[Collected data]

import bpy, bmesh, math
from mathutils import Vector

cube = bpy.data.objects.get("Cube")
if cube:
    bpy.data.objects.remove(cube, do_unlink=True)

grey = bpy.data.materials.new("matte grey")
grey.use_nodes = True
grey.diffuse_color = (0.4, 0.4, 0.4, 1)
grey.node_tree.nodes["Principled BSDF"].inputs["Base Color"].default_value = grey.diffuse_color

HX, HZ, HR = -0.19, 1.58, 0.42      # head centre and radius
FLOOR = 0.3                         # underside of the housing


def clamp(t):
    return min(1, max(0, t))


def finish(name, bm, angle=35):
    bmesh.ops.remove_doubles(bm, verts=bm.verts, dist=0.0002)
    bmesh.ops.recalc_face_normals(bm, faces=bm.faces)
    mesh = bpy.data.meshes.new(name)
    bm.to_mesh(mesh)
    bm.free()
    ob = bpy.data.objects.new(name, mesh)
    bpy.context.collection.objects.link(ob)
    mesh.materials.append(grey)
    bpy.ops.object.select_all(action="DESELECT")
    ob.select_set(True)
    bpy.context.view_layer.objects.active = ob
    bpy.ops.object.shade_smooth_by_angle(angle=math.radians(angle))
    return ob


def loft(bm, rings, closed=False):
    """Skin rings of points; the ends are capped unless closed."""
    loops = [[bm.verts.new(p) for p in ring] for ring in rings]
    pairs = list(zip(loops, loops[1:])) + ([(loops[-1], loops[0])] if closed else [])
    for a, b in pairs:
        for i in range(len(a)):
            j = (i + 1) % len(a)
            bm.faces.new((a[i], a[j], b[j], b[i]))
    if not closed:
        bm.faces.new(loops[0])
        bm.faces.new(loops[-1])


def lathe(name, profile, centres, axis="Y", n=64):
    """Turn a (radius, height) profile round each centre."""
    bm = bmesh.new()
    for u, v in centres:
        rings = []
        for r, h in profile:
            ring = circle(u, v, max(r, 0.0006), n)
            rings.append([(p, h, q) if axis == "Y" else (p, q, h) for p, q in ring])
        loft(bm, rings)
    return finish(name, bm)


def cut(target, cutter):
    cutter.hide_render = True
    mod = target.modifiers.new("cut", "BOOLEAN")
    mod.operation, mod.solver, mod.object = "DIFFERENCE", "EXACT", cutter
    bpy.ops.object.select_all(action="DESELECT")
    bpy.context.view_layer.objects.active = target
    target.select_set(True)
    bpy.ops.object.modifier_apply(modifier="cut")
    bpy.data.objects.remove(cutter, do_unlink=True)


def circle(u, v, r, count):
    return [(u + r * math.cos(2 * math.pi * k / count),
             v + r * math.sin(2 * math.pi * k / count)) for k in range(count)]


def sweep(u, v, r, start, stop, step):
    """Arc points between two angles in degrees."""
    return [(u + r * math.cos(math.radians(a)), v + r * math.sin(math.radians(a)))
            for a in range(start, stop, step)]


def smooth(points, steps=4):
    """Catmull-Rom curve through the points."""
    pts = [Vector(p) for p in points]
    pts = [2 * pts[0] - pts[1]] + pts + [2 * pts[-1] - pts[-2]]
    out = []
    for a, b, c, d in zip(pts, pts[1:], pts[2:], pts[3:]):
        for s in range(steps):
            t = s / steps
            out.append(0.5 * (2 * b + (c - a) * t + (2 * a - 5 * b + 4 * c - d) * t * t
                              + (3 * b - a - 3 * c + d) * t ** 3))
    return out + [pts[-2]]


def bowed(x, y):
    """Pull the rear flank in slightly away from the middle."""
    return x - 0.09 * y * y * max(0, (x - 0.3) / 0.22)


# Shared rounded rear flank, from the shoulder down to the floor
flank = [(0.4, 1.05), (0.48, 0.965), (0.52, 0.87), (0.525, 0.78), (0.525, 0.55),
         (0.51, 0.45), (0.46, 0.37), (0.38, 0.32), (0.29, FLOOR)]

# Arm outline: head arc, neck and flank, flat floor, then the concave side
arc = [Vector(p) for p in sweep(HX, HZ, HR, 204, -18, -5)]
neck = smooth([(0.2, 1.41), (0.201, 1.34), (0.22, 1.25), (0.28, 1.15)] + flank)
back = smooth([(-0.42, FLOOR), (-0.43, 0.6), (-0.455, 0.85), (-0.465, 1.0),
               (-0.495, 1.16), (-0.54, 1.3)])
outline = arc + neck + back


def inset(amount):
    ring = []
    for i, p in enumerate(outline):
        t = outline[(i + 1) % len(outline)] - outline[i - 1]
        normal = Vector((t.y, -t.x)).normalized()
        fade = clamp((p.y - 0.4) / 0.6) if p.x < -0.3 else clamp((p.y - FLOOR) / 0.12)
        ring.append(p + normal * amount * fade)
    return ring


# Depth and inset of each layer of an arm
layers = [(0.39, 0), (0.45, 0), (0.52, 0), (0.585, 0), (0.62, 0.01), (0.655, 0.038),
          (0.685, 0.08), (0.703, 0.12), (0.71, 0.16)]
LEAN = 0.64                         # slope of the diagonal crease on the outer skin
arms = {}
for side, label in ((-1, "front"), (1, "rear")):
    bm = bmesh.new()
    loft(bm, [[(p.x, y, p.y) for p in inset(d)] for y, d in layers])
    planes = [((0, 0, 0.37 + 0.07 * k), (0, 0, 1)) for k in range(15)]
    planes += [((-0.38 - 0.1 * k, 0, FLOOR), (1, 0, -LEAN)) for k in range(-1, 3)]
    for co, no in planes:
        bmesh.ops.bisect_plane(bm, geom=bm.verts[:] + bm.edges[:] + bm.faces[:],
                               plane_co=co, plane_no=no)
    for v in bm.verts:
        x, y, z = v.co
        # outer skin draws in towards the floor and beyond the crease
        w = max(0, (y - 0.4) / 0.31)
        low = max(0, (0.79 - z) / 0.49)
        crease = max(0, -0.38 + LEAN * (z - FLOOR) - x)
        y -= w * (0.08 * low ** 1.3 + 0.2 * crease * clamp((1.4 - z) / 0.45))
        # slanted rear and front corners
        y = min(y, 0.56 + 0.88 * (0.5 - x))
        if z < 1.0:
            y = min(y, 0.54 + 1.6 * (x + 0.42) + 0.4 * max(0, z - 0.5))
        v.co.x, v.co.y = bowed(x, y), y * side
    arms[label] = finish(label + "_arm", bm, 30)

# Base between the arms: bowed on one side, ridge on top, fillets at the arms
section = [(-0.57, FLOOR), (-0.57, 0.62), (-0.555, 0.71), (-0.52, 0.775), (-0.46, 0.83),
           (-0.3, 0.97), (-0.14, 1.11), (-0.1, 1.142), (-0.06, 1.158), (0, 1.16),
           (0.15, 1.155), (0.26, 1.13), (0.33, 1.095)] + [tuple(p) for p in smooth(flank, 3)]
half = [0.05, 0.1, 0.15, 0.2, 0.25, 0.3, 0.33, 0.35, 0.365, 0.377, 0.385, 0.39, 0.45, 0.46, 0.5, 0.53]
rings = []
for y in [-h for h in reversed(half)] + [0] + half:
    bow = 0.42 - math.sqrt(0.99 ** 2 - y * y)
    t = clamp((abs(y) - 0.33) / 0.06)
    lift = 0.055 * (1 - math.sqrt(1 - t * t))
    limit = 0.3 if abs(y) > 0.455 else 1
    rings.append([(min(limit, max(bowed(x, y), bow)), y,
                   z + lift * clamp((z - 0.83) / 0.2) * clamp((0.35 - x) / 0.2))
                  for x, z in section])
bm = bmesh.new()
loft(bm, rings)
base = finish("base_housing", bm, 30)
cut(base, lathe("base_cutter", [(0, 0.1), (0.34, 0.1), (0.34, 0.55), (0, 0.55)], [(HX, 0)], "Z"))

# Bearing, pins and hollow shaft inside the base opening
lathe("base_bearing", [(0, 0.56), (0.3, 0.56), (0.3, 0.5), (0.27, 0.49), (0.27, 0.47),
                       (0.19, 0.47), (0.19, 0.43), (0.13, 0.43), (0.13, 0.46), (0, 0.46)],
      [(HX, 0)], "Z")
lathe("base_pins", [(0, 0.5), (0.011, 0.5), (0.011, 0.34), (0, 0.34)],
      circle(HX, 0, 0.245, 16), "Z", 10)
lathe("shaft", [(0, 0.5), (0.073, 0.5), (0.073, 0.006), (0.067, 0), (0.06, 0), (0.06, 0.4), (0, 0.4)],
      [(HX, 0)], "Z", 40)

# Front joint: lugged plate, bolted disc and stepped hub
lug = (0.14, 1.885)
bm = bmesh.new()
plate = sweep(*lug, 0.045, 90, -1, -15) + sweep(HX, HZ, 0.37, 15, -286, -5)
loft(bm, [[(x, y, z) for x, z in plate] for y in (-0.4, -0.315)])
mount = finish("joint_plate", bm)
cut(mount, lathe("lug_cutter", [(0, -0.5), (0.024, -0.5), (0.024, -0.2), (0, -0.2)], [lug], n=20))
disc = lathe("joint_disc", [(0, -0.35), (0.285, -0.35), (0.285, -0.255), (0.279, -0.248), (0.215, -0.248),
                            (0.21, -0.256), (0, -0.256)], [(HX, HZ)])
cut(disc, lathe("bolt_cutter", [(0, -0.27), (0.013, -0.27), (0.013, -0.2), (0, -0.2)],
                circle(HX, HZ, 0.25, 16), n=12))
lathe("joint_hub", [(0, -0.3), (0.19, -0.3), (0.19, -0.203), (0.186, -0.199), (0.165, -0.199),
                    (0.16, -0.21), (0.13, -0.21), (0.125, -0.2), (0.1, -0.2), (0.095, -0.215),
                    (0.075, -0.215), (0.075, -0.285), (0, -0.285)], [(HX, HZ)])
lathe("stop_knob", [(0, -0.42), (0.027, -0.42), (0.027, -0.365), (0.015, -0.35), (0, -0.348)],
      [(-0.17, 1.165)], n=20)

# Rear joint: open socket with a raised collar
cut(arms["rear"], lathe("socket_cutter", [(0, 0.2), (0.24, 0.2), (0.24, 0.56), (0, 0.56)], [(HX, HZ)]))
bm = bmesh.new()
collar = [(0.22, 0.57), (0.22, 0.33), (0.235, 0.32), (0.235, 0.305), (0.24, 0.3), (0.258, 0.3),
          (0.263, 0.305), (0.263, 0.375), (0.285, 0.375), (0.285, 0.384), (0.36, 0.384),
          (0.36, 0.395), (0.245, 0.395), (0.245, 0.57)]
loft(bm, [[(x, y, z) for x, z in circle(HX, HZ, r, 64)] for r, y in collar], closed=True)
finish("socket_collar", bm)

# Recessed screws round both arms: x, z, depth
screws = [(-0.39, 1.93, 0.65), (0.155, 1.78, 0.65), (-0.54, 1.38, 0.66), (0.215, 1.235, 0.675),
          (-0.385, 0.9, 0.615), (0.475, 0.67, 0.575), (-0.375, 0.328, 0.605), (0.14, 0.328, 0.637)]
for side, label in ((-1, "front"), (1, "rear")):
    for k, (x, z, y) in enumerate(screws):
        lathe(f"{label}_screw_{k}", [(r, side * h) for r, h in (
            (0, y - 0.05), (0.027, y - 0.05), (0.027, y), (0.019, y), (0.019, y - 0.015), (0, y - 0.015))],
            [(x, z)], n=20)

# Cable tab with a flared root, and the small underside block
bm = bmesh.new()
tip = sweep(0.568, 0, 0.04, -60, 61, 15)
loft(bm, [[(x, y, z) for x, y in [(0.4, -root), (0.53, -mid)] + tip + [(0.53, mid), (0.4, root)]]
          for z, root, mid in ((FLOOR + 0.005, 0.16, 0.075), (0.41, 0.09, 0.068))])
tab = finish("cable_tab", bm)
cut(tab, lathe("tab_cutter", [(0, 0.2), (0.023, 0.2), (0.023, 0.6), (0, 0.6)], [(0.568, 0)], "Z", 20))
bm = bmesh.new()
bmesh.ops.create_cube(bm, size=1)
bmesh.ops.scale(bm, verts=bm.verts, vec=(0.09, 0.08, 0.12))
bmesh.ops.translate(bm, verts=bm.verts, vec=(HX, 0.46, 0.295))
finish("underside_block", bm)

Your task: Please go over the data above and copy each line with "root" in it.

Output of the task:
# Cable tab with a flared root, and the small underside block
loft(bm, [[(x, y, z) for x, y in [(0.4, -root), (0.53, -mid)] + tip + [(0.53, mid), (0.4, root)]]
          for z, root, mid in ((FLOOR + 0.005, 0.16, 0.075), (0.41, 0.09, 0.068))])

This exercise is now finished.